▶ **Task description**: Among the following entries, say how many lines contain the word "True"; the answer is a number and nothing else.

Pictures paired with source code

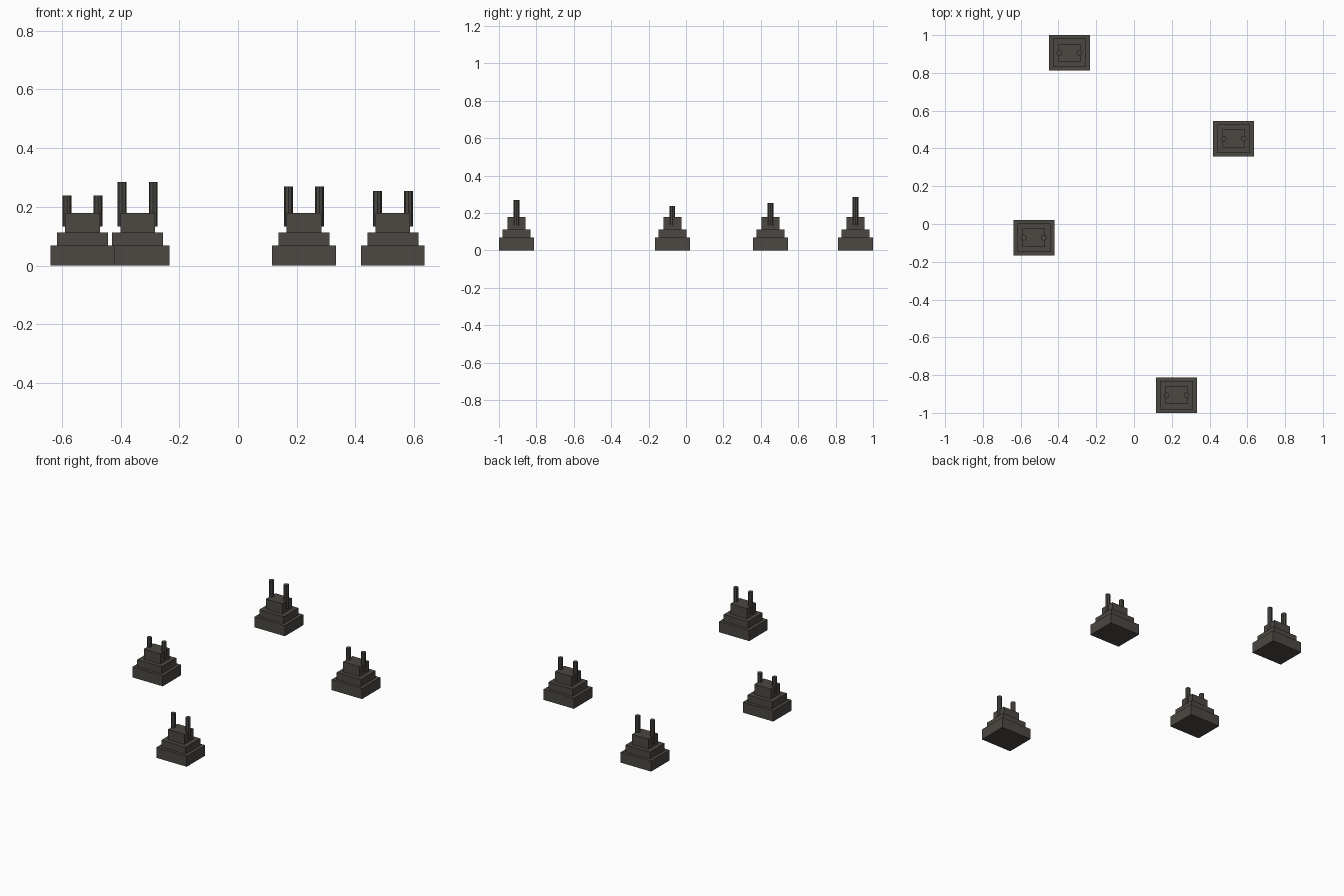
import bpy

if "Cube" in bpy.data.objects:
    bpy.data.objects.remove(bpy.data.objects["Cube"])

# One dark stone-grey paint for everything
grey = bpy.data.materials.new("dark warm grey")
grey.diffuse_color = (0.072, 0.065, 0.056, 1.0)
grey.use_nodes = True
grey.node_tree.nodes["Principled BSDF"].inputs["Base Color"].default_value = grey.diffuse_color


def finish(obj, name):
    obj.name = name
    obj.data.materials.append(grey)


def block(name, x, y, z0, z1, width, depth):
    bpy.ops.mesh.primitive_cube_add(size=1, location=(x, y, (z0 + z1) / 2))
    obj = bpy.context.object
    obj.scale = (width, depth, z1 - z0)
    bpy.ops.object.transform_apply(location=False, rotation=False, scale=True)
    finish(obj, name)


def chimney(name, x, y, z0, z1):
    bpy.ops.mesh.primitive_cylinder_add(
        vertices=8, radius=0.0152, depth=z1 - z0, location=(x, y, (z0 + z1) / 2))
    finish(bpy.context.object, name)


# Stepped tiers: name, bottom, top, width, depth
TIERS = [
    ("base", 0.0, 0.068, 0.217, 0.188),
    ("middle_tier", 0.068, 0.113, 0.174, 0.150),
    ("top_tier", 0.113, 0.179, 0.118, 0.096),
]

# Four buildings: x, y, chimney top
BUILDINGS = [
    (-0.530, -0.073, 0.239),
    (-0.342, 0.906, 0.285),
    (0.225, -0.906, 0.270),
    (0.528, 0.452, 0.254),
]

for n, (x, y, top) in enumerate(BUILDINGS, 1):
    for part, z0, z1, width, depth in TIERS:
        block(f"{part}_{n}", x, y, z0, z1, width, depth)
    # Chimneys sunk into the short ends of the top tier
    for side, label in ((-1, "left"), (1, "right")):
        chimney(f"{label}_chimney_{n}", x + side * 0.053, y, 0.133, top)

▶ **Response area**: 2